Fintasa.  This is the same trail head for Inarajan Falls and LaLao falls.  This is maybe my least favorite falls of all the ones on Guam.  It took me three different hikes before I was able to find it.  And even so, I am not sure I could find it again (or describe where the road forks to the right).    The falls is below a dam and is downwind from the landfill, and as a result, did not feel like the clean and pristine Guam I am used to.  Of course the falls were beautiful but nothing particularly special compared with other hikes. 

LaLao Falls.  This the same parking and trail for Fintasa and Inarajan.  Don’t make a special trip for LaLao. But if you are hiking Fintasa and/or Inarajan then this is an easy side trip.  Once you get to the bottom of the hill, before turning right to cross the river for Fintasaa or Inarajan, turn left and take a right turn soon after. 

Guatali Falls. This is one of the hardest hikes I did in Guam.  It is long, exposed and a tough steep climb on the way out.
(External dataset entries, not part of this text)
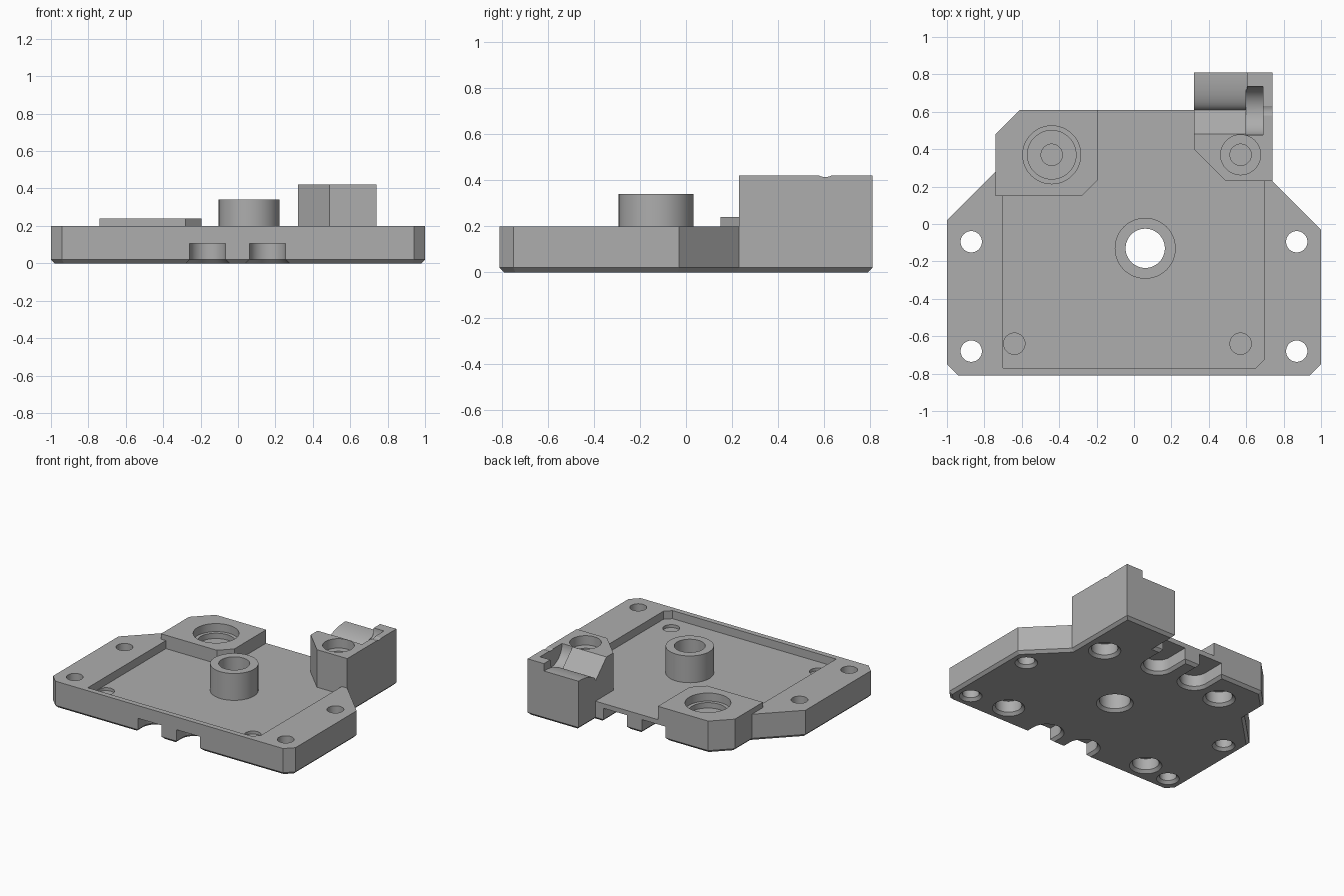
import bpy, bmesh, math
from mathutils import Vector, Matrix

if "Cube" in bpy.data.objects:
    bpy.data.objects.remove(bpy.data.objects["Cube"])

grey = bpy.data.materials.new("grey")
grey.diffuse_color = (0.42, 0.42, 0.42, 1)
grey.use_nodes = True
grey.node_tree.nodes["Principled BSDF"].inputs["Base Color"].default_value = grey.diffuse_color


def offset(pts, d):
    """Grow (d > 0) a counter-clockwise outline with mitred corners."""
    out = []
    for i, p in enumerate(pts):
        p, a, b = Vector(p), Vector(pts[i - 1]), Vector(pts[(i + 1) % len(pts)])
        u, v = (p - a).normalized(), (b - p).normalized()
        n, m = Vector((u.y, -u.x)), Vector((v.y, -v.x))
        out.append(tuple(p + (n + m) * (d / (1 + n.dot(m)))))
    return out


def loft(name, sections, matrix=None):
    """Closed solid through (outline, height) sections."""
    bm = bmesh.new()
    rings = [[bm.verts.new((x, y, z)) for x, y in pts] for pts, z in sections]
    for lo, hi in zip(rings, rings[1:]):
        for i in range(len(lo)):
            j = (i + 1) % len(lo)
            bm.faces.new((lo[i], lo[j], hi[j], hi[i]))
    bm.faces.new(rings[0][::-1])
    bm.faces.new(rings[-1])
    if matrix:
        bm.transform(matrix)
    bmesh.ops.recalc_face_normals(bm, faces=bm.faces)
    me = bpy.data.meshes.new(name)
    bm.to_mesh(me)
    bm.free()
    me.materials.append(grey)
    ob = bpy.data.objects.new(name, me)
    bpy.context.collection.objects.link(ob)
    return ob


def arc(x, y, r, a0=0, a1=360, n=48):
    end = n if a1 - a0 == 360 else n + 1
    return [(x + r * math.cos(math.radians(a0 + (a1 - a0) * i / n)),
             y + r * math.sin(math.radians(a0 + (a1 - a0) * i / n))) for i in range(end)]


def lathe(name, x, y, profile):
    return loft(name, [(arc(x, y, r), z) for r, z in profile])


def combine(target, tool, operation):
    mod = target.modifiers.new("join", 'BOOLEAN')
    mod.object, mod.operation, mod.solver = tool, operation, 'EXACT'
    with bpy.context.temp_override(object=target, active_object=target):
        bpy.ops.object.modifier_apply(modifier=mod.name)
    bpy.data.objects.remove(tool)


def cut(tool):
    combine(plate, tool, 'DIFFERENCE')


def add(tool):
    combine(plate, tool, 'UNION')


# Base plate with a chamfered underside edge
C = 0.02
outline = [(-0.94, -0.81), (0.94, -0.81), (1, -0.75), (1, -0.03), (0.74, 0.23),
           (0.74, 0.81), (0.32, 0.81), (0.32, 0.61), (-0.61, 0.61), (-0.74, 0.48),
           (-0.74, 0.28), (-1, 0.02), (-1, -0.75)]
plate = loft("mounting_plate", [(offset(outline, -C), 0), (outline, C), (outline, 0.2)])

# Shallow tray, open at the back
FLOOR = 0.14
tray = [(-0.7, -0.77), (0.65, -0.77), (0.695, -0.725), (0.695, 1), (-0.7, 1)]
cut(loft("tray_cut", [(tray, FLOOR), (tray, 0.3)]))

# Raised corner pad, tall clamp block and centre boss
pad = [(-0.74, 0.15), (-0.28, 0.15), (-0.195, 0.235), (-0.195, 0.61), (-0.61, 0.61), (-0.74, 0.48)]
add(loft("corner_pad", [(pad, 0.12), (pad, 0.24)]))
block = [(0.32, 0.40), (0.49, 0.23), (0.74, 0.23), (0.74, 0.81), (0.32, 0.81)]
add(loft("clamp_block", [(block, 0.12), (block, 0.42)]))
add(lathe("centre_boss", 0.06, -0.13, [(0.163, 0.12), (0.163, 0.34)]))

# Valley across the block: sloped front side, rounded rear lip (profile in y, z)
along_x = Matrix(((0, 0, 1, 0), (1, 0, 0, 0), (0, 1, 0, 0), (0, 0, 0, 1)))
lip = [(0.81 - 0.2 * math.cos(t), 0.29 + 0.075 * math.sin(t))
       for t in (math.radians(7.5 * i) for i in range(13))]
valley = [(0.48, 0.42)] + lip + [(0.9, 0.365), (0.9, 0.5), (0.48, 0.5)]
cut(loft("valley_cut", [(valley, 0.2), (valley, 0.605)], along_x))

# Wheel slot and shallow axle groove
for r, z, x0, x1 in ((0.13, 0.42, 0.60, 0.69), (0.06, 0.474, 0.68, 0.8)):
    ring = arc(0.605, z, r)
    cut(loft("wheel_cut", [(ring, x0), (ring, x1)], along_x))

# Through holes, flared below
for x, y, r in [(s * 0.87, y, 0.057) for s in (-1, 1) for y in (-0.095, -0.68)] + [(0.06, -0.13, 0.105)]:
    cut(lathe("through_hole", x, y, [(r + 2 * C, -C), (r, C), (r, 0.5)]))

# Screw seats: a blind pocket below and a stepped bore above
seats = [(-0.64, -0.64, []), (0.57, -0.64, []),
         (0.57, 0.37, [(0.057, 0.35), (0.107, 0.35)]),
         (-0.44, 0.37, [(0.057, 0.14), (0.13, 0.14), (0.13, 0.18), (0.155, 0.18)])]
for x, y, steps in seats:
    cut(lathe("nut_pocket", x, y, [(0.09 + 2 * C, -C), (0.09, C), (0.09, 0.105)]))
    top = steps[-1][0] if steps else 0.057
    cut(lathe("screw_bore", x, y, [(0.057, 0.118)] + steps + [(top, 0.5)]))

# Round-ended slots in the underside, front and back
for x in (-0.1625, 0.1575):
    front = arc(x, -0.73, 0.097, 0, 180, 24) + [(x - 0.097, -1), (x + 0.097, -1)]
    back = arc(x, 0.44, 0.097, 180, 360, 24) + [(x + 0.097, 0.8), (x - 0.097, 0.8)]
    for s in (front, back):
        cut(loft("edge_slot", [(offset(s, 2 * C), -C), (s, C), (s, 0.105)]))

# Smooth only the round walls
bpy.ops.object.select_all(action='DESELECT')
plate.select_set(True)
bpy.context.view_layer.objects.active = plate
bpy.ops.object.shade_smooth_by_angle(angle=math.radians(25))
But on the flip side, it has an amazing, unique view of the harbor and you get to see four waterfalls.  The trail head is the same as Upper Sigua and Maguagua. However, once you park, walk straight to the end of the street and you’ll see a trail straight ahead.  The first mile is flat and easy.  Once you come to the ridge you want to turn right and then follow the ridge into the valley.  This is the hardest part to find and even with a map, we got turned around.  The walk down is steep with loose rocks. The walk up is brutal.  I’ve spoken to others who have done this and we concur, it wasn’t worth it.  

Leave a Reply

Fill in your details below or click an icon to log in: Logo

You are commenting using your account. Log Out /  Change )

Twitter picture

You are commenting using your Twitter account. Log Out /  Change )

Facebook photo

You are commenting using your Facebook account. Log Out /  Change )

Connecting to %s

%d bloggers like this: